What is being asked> From the entries below, copy exactly the lines from the one that contains "for side, name" through the one that contains "(-0.175, 0.3)], -0.164, -0.14, 0.008)", both included, and only those.

═════ Given records ═════

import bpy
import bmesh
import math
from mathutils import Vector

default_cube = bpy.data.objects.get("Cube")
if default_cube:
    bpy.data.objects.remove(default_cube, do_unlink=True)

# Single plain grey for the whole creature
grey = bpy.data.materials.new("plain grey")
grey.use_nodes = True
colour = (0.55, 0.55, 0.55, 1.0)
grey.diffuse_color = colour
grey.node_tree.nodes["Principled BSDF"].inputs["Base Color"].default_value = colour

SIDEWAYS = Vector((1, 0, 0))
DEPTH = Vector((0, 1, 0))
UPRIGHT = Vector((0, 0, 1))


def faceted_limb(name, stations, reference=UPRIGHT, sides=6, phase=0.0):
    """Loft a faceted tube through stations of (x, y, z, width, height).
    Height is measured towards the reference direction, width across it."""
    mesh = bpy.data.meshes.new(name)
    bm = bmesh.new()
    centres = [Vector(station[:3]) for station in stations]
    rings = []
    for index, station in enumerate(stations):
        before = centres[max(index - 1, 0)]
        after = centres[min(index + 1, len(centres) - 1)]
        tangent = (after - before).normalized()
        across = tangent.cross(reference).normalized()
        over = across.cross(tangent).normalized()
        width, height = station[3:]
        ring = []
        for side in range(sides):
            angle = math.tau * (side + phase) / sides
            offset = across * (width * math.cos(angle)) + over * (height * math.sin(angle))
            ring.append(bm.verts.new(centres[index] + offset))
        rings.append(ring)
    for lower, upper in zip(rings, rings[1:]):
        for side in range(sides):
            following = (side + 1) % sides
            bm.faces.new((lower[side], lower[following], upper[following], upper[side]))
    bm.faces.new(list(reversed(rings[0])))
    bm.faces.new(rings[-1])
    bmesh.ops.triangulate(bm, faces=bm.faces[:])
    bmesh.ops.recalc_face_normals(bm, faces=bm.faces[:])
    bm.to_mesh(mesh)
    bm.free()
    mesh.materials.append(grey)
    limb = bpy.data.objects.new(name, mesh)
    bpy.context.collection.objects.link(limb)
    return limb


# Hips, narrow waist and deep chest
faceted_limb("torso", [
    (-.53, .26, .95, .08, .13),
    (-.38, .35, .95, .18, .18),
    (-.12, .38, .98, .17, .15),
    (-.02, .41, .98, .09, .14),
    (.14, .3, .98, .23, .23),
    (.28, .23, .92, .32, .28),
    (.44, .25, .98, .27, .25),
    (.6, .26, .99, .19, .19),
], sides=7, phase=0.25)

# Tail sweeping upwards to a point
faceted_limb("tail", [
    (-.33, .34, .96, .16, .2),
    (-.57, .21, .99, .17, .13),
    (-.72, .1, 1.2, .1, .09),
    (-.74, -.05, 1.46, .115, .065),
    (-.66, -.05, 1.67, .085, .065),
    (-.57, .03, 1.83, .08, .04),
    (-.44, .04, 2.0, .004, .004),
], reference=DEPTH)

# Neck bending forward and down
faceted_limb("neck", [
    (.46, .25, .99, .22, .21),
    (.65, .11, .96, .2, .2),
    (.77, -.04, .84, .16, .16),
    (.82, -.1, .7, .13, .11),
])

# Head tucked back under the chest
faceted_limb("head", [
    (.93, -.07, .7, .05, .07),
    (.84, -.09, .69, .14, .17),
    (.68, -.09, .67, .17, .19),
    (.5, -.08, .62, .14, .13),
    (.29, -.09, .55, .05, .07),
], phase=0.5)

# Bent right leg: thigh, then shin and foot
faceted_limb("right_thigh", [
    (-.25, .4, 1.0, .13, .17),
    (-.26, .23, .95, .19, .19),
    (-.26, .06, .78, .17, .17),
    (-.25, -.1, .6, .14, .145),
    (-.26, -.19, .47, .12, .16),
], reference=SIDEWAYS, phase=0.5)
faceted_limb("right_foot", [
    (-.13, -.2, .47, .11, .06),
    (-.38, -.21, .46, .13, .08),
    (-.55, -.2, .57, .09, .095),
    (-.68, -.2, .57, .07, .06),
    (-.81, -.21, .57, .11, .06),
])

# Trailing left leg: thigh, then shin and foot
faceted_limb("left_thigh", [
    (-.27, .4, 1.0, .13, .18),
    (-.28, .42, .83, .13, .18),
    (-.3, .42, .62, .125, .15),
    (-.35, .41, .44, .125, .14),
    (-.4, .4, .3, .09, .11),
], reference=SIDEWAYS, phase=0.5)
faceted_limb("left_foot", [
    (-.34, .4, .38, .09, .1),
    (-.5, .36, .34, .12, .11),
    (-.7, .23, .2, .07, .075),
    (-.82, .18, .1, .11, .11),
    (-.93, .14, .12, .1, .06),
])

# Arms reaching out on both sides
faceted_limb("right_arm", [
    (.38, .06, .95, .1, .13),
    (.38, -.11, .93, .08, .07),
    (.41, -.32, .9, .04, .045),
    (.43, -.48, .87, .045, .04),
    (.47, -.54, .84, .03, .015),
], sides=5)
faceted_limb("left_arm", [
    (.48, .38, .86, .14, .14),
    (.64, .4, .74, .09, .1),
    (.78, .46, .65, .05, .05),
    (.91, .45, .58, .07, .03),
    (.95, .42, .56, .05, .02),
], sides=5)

═════
═════ Given records ═════

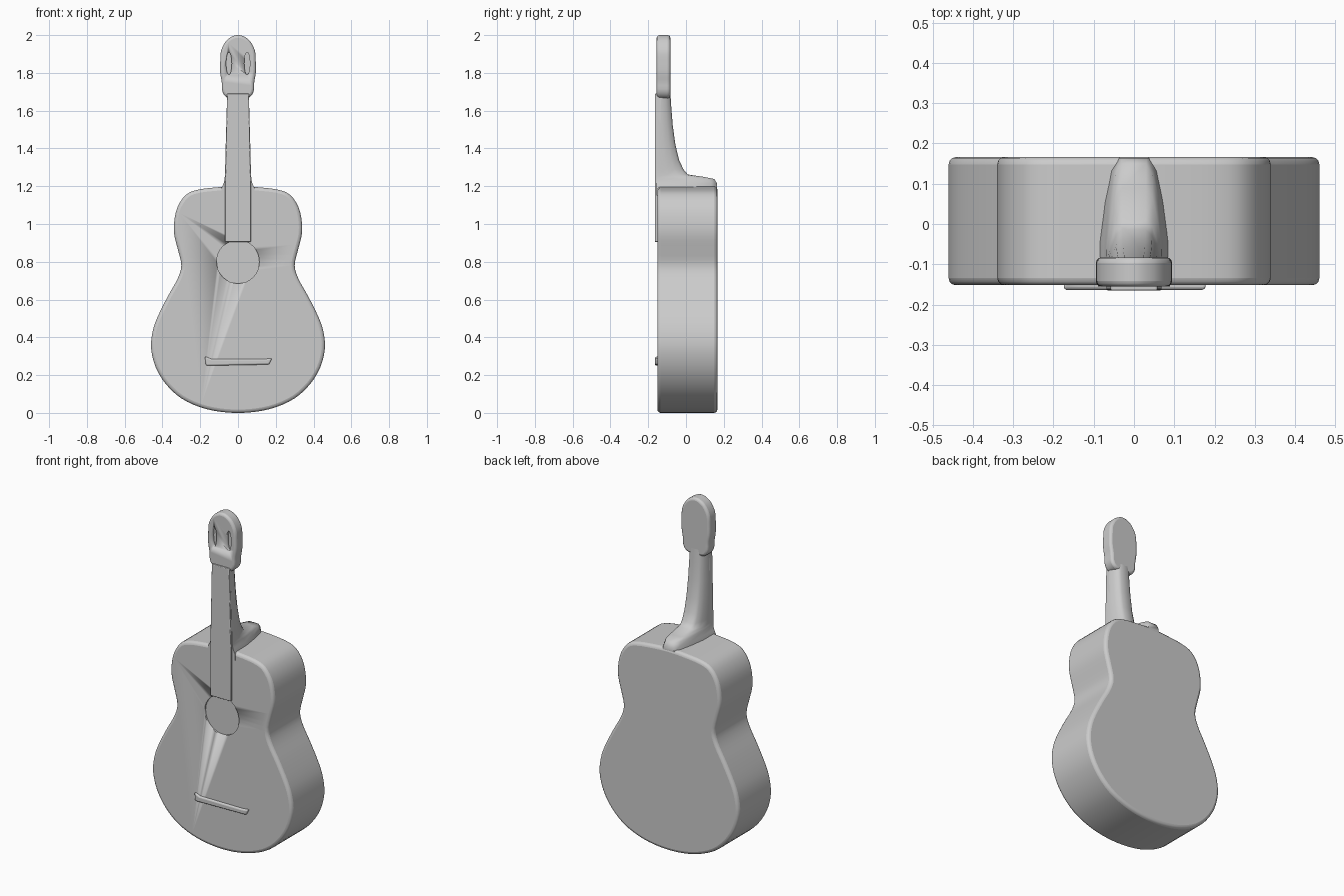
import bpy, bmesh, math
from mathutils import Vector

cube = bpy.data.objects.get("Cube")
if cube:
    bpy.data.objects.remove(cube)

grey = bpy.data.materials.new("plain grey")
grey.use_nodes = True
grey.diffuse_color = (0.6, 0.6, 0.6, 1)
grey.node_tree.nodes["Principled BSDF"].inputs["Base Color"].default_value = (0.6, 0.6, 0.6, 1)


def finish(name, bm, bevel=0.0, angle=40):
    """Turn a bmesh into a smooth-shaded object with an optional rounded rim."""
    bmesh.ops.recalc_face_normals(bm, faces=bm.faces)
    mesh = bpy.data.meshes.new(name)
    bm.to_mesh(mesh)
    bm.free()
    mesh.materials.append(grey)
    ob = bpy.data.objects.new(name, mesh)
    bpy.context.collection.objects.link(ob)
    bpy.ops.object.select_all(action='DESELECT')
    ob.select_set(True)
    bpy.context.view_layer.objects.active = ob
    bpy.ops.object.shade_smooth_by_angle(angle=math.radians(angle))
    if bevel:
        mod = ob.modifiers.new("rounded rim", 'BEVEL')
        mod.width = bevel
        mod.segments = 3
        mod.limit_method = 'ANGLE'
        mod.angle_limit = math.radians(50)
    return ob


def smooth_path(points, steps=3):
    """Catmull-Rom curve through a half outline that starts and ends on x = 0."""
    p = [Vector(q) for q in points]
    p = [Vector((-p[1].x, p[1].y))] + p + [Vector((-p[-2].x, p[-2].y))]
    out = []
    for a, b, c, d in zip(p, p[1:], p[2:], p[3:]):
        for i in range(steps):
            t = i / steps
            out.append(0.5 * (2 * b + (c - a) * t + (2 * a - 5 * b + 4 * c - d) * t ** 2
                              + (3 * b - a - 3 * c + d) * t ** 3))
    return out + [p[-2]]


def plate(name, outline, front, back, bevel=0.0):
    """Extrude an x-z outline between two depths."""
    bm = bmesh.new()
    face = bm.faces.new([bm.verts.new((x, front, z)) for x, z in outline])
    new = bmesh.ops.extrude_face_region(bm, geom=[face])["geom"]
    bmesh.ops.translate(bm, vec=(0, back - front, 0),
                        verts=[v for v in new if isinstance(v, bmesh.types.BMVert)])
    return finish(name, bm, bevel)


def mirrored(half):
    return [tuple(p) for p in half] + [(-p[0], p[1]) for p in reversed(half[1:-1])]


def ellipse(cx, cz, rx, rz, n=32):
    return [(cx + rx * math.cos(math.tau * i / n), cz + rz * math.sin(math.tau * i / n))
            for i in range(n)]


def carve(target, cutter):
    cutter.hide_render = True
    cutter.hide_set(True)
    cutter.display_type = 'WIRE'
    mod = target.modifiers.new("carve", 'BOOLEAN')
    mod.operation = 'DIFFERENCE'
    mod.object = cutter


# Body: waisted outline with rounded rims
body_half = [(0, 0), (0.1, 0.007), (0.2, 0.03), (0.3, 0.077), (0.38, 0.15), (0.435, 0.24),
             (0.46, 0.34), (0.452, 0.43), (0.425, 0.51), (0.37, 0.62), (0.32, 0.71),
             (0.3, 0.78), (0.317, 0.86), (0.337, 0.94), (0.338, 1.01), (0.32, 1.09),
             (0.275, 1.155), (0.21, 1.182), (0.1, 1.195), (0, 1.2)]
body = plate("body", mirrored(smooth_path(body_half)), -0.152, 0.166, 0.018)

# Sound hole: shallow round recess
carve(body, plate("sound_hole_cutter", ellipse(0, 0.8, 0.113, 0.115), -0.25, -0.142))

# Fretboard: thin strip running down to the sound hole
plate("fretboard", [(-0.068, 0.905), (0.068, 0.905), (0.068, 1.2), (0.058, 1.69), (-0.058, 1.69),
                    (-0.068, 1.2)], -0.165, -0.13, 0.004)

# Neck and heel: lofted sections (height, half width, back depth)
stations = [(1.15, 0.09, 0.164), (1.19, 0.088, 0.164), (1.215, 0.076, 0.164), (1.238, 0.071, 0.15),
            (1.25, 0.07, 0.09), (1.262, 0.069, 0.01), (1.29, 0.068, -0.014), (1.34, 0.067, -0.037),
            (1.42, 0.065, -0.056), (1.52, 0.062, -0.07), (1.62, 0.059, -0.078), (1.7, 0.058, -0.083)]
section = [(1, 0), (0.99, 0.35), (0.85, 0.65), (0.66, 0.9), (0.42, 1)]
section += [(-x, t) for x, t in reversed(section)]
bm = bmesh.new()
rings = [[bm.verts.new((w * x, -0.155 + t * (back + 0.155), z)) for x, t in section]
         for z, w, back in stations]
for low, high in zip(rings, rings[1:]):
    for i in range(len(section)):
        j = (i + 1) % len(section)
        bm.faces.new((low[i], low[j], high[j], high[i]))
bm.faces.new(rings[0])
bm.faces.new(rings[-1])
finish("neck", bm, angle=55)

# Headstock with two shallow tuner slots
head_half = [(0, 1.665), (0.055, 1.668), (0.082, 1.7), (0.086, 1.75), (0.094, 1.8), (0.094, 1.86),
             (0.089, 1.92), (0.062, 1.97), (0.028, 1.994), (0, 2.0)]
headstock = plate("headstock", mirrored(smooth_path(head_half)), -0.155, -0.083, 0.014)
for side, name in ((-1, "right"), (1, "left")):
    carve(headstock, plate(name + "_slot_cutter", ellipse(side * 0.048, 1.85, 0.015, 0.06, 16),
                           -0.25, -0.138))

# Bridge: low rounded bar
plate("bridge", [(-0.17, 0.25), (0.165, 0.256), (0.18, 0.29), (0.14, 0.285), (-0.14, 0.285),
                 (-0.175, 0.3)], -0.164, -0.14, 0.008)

═════

Written answer>
for side, name in ((-1, "right"), (1, "left")):
    carve(headstock, plate(name + "_slot_cutter", ellipse(side * 0.048, 1.85, 0.015, 0.06, 16),
                           -0.25, -0.138))

# Bridge: low rounded bar
plate("bridge", [(-0.17, 0.25), (0.165, 0.256), (0.18, 0.29), (0.14, 0.285), (-0.14, 0.285),
                 (-0.175, 0.3)], -0.164, -0.14, 0.008)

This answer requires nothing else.